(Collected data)
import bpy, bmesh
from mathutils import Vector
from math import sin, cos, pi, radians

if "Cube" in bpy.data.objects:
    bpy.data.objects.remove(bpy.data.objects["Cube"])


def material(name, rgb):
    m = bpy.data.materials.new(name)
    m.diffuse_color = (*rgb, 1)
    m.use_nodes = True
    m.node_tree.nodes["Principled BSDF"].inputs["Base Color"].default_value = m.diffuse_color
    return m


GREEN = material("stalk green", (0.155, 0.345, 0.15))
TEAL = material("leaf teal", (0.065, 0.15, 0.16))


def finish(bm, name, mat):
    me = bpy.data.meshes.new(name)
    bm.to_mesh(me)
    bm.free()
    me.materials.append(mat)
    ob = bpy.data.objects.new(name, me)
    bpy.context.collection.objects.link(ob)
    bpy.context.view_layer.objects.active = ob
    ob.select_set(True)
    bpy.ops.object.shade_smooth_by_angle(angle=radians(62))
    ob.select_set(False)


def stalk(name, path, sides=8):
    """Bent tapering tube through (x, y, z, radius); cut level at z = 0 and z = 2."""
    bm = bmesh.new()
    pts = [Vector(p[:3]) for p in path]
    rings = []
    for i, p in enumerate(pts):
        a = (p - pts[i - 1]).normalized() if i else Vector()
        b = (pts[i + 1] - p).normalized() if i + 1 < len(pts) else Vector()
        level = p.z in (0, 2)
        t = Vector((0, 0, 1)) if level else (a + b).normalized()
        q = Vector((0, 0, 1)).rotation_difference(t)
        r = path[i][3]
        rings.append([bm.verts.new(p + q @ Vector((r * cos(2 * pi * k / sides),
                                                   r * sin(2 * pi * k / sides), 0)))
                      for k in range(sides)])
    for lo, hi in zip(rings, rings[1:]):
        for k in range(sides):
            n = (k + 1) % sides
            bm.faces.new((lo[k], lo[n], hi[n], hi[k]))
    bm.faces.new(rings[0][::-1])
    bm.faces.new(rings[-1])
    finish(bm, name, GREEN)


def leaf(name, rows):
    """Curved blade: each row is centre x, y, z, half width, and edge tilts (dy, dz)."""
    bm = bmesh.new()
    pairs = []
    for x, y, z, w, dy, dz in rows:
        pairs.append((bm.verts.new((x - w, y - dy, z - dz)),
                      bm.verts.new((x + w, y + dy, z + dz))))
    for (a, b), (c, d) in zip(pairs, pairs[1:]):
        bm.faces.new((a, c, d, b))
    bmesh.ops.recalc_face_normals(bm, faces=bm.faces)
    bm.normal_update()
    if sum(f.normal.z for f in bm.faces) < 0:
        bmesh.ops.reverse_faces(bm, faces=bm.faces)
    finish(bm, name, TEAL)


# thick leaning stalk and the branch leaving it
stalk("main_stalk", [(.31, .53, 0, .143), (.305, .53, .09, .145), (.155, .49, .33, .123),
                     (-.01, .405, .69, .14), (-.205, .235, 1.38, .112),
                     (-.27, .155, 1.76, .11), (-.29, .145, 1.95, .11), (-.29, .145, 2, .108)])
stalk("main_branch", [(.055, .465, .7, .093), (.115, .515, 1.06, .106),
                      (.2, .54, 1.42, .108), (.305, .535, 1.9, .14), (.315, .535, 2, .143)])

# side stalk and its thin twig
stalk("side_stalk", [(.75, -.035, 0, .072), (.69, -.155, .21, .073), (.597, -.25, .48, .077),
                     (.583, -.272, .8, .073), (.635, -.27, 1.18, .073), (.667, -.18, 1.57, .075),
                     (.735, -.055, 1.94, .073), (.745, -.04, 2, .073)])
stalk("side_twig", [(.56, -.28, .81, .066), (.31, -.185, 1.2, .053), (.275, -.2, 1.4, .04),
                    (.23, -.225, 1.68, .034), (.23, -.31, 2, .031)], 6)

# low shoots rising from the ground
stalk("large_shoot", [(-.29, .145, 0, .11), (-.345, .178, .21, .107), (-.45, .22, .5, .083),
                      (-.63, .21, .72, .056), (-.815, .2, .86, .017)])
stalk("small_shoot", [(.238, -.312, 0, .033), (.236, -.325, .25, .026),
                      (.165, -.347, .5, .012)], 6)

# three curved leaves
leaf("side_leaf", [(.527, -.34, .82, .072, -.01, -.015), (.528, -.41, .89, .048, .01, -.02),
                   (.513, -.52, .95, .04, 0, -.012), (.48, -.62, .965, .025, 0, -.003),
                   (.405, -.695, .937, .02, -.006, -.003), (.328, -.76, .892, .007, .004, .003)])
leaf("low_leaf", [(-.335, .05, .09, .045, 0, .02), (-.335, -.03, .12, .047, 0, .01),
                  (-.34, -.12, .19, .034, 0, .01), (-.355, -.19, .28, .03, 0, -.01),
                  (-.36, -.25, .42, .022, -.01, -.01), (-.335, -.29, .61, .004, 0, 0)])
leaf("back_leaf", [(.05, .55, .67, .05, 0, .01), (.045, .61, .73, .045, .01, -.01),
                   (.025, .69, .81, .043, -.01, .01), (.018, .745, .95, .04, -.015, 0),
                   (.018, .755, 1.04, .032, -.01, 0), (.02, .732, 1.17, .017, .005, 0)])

...

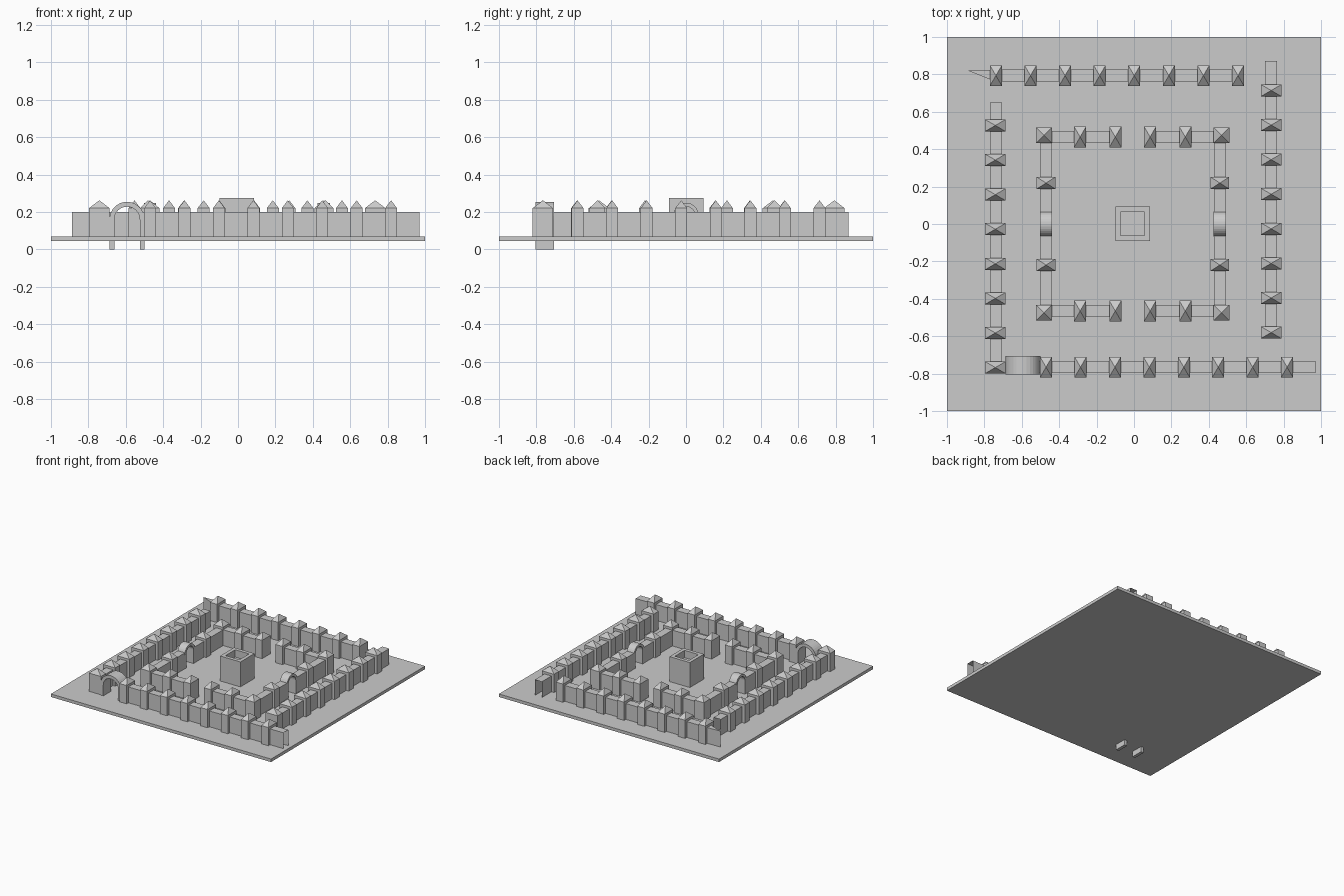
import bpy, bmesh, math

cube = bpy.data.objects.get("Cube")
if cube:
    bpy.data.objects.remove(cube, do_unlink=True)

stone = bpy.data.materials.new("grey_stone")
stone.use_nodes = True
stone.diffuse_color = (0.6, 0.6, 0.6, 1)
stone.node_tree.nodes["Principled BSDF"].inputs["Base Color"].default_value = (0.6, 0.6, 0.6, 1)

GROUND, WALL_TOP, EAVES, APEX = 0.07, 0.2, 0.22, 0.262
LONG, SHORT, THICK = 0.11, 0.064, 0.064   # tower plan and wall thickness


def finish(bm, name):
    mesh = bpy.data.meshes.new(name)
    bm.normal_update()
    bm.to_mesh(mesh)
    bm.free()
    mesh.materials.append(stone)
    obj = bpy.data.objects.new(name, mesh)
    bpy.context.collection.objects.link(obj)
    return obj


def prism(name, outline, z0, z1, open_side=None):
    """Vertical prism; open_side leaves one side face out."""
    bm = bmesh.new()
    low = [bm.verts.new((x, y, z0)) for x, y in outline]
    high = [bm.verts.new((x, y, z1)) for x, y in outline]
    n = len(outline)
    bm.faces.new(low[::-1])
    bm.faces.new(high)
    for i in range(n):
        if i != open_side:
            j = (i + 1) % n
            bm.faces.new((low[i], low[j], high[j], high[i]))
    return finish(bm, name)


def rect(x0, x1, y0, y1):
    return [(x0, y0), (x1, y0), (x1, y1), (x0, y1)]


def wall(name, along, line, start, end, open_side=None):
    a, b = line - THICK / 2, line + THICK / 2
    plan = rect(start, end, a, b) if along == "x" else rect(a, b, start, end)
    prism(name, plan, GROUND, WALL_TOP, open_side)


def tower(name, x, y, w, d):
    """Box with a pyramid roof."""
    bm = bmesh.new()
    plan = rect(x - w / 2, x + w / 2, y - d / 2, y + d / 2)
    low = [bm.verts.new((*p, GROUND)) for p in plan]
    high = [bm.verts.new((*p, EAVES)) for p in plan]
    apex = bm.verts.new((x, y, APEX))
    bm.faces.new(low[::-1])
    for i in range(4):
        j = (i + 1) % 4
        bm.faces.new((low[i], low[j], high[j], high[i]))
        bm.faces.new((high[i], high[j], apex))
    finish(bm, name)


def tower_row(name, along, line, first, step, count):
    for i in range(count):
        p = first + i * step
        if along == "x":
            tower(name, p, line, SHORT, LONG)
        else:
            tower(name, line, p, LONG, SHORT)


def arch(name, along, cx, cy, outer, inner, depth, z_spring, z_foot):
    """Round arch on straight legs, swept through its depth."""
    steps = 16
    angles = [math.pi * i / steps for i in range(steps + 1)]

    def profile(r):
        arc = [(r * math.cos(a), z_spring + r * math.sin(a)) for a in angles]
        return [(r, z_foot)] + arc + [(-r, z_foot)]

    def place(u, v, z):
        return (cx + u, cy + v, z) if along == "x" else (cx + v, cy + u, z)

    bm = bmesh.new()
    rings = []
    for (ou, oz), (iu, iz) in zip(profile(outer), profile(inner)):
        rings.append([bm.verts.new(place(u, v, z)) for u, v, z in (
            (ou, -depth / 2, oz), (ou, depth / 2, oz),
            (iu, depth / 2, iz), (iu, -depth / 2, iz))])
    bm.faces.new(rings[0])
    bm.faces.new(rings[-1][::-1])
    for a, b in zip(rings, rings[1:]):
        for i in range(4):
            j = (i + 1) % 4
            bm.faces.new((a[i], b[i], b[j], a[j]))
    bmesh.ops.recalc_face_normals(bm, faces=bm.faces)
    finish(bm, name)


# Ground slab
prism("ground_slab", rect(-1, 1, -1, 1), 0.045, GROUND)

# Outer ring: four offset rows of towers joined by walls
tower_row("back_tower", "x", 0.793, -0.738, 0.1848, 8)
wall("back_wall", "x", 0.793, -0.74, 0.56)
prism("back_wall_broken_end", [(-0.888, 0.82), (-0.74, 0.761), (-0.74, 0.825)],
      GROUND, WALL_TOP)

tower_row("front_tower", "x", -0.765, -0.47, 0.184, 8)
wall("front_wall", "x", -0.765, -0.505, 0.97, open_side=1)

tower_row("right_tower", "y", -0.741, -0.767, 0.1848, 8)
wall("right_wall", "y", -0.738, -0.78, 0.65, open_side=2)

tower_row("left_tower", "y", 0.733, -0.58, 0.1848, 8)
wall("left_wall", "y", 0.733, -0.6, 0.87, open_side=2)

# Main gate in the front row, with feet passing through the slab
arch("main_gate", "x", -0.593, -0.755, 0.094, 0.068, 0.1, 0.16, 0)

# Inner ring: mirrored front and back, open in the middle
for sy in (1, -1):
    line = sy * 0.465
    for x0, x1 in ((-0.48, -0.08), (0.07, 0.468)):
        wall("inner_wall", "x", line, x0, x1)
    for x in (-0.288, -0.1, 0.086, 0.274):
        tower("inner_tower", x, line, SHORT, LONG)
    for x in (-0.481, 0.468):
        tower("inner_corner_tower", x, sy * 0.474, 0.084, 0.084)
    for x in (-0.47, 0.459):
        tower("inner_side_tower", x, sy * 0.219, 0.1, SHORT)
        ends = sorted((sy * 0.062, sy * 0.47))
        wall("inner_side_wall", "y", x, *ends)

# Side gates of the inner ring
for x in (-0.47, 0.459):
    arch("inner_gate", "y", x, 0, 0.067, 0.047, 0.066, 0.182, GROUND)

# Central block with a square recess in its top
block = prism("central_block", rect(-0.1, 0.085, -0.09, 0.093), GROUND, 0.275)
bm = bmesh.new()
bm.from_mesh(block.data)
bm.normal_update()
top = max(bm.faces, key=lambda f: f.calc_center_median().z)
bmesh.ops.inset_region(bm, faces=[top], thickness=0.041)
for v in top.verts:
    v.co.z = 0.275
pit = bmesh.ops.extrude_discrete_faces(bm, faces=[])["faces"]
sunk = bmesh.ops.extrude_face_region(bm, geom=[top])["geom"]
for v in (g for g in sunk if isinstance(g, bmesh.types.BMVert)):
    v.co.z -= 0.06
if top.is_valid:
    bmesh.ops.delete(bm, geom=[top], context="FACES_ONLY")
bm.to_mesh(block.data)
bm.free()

--

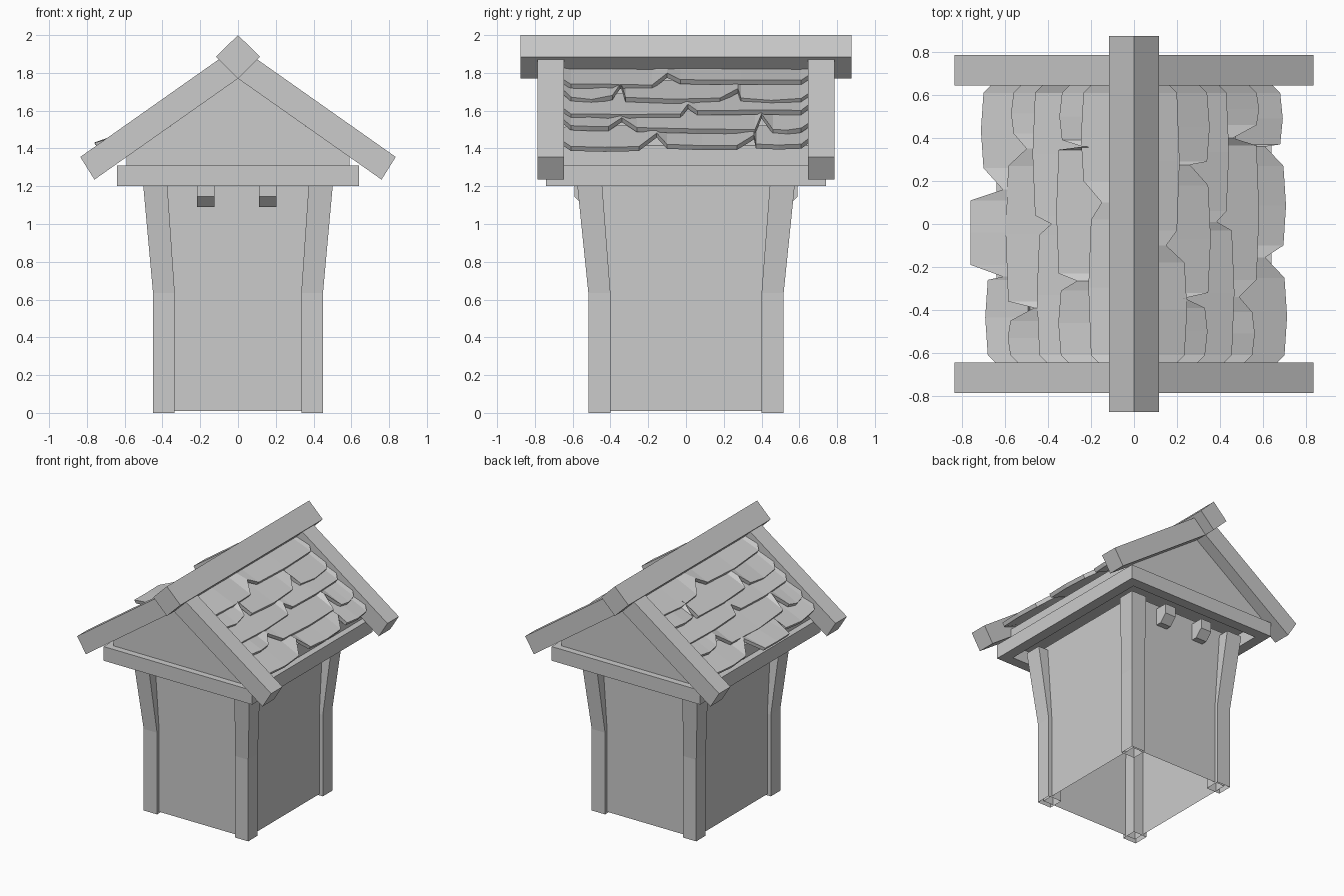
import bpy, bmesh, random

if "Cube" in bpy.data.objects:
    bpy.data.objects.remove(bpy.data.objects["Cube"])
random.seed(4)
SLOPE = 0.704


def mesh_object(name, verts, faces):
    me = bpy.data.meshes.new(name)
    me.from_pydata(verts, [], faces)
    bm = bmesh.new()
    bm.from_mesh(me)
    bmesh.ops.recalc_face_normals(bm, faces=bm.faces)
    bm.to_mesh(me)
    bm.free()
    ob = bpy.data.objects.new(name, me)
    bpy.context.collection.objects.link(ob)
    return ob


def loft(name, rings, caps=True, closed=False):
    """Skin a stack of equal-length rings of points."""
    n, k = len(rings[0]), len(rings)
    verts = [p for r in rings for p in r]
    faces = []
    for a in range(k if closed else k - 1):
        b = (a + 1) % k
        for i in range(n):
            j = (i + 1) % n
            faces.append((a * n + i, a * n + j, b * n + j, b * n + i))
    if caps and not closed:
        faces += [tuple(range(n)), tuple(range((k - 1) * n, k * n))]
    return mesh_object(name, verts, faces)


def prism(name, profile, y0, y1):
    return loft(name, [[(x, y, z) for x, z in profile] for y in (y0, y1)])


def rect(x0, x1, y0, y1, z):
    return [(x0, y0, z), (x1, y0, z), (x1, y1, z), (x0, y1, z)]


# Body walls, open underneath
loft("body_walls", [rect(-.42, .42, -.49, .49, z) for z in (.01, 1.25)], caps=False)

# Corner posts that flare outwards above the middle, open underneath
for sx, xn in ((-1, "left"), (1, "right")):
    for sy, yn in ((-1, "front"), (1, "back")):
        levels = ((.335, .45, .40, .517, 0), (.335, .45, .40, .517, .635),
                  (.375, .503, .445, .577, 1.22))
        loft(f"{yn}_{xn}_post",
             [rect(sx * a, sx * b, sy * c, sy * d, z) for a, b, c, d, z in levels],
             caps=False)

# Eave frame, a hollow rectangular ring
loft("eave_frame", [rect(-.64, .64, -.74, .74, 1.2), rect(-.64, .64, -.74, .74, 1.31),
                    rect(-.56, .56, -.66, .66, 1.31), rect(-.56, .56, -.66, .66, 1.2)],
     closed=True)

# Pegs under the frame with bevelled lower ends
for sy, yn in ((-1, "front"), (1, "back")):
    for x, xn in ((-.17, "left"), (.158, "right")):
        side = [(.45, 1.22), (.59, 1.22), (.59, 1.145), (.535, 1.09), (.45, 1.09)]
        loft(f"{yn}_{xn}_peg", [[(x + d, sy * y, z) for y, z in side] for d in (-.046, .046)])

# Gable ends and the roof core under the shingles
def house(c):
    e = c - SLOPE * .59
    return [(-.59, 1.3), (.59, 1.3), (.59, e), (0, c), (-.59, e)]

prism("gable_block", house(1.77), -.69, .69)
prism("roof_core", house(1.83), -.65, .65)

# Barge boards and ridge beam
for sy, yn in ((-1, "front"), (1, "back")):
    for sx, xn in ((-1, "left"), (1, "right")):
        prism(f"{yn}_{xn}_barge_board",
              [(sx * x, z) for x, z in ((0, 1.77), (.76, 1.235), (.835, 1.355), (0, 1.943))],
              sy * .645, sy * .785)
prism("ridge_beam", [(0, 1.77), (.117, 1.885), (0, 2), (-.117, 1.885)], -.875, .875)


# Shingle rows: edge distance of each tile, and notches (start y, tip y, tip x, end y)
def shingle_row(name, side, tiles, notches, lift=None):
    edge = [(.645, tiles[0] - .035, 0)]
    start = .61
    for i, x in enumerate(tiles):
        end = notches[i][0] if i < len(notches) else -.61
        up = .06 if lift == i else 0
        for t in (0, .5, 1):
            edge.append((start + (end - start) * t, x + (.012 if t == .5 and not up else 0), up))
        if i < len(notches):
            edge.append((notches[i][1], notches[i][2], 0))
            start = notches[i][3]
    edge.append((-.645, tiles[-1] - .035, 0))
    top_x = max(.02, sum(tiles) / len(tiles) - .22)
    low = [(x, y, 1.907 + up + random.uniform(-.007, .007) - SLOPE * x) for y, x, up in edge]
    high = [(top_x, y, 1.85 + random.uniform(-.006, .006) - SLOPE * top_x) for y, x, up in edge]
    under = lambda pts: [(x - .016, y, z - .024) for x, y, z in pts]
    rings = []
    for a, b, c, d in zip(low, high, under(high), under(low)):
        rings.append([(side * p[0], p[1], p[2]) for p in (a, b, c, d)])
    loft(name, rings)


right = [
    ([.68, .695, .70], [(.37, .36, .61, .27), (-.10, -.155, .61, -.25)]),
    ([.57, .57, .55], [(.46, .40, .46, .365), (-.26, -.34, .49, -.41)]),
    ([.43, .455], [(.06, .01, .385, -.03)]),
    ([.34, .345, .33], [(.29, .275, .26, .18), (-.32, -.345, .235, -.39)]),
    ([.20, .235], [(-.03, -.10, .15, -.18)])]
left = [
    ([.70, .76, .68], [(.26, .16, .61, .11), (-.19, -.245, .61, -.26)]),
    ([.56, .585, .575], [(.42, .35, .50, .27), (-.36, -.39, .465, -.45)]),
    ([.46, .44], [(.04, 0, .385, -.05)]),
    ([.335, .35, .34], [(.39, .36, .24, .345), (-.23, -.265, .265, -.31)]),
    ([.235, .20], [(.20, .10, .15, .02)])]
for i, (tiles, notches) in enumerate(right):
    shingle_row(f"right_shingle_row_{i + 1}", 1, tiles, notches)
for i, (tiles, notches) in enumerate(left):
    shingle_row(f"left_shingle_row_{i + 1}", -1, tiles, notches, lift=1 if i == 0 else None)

▶ **Directions for this task**:
Retype only the stretch of lines above starting at the one with "stone.diffuse_color = (0.6, 0.6, 0.6, 1)" and stopping at the one with "low = [bm.verts.new((x, y, z0))", exactly as written, with both kept.

▶ **Output of the task**:
stone.diffuse_color = (0.6, 0.6, 0.6, 1)
stone.node_tree.nodes["Principled BSDF"].inputs["Base Color"].default_value = (0.6, 0.6, 0.6, 1)

GROUND, WALL_TOP, EAVES, APEX = 0.07, 0.2, 0.22, 0.262
LONG, SHORT, THICK = 0.11, 0.064, 0.064   # tower plan and wall thickness


def finish(bm, name):
    mesh = bpy.data.meshes.new(name)
    bm.normal_update()
    bm.to_mesh(mesh)
    bm.free()
    mesh.materials.append(stone)
    obj = bpy.data.objects.new(name, mesh)
    bpy.context.collection.objects.link(obj)
    return obj


def prism(name, outline, z0, z1, open_side=None):
    """Vertical prism; open_side leaves one side face out."""
    bm = bmesh.new()
    low = [bm.verts.new((x, y, z0)) for x, y in outline]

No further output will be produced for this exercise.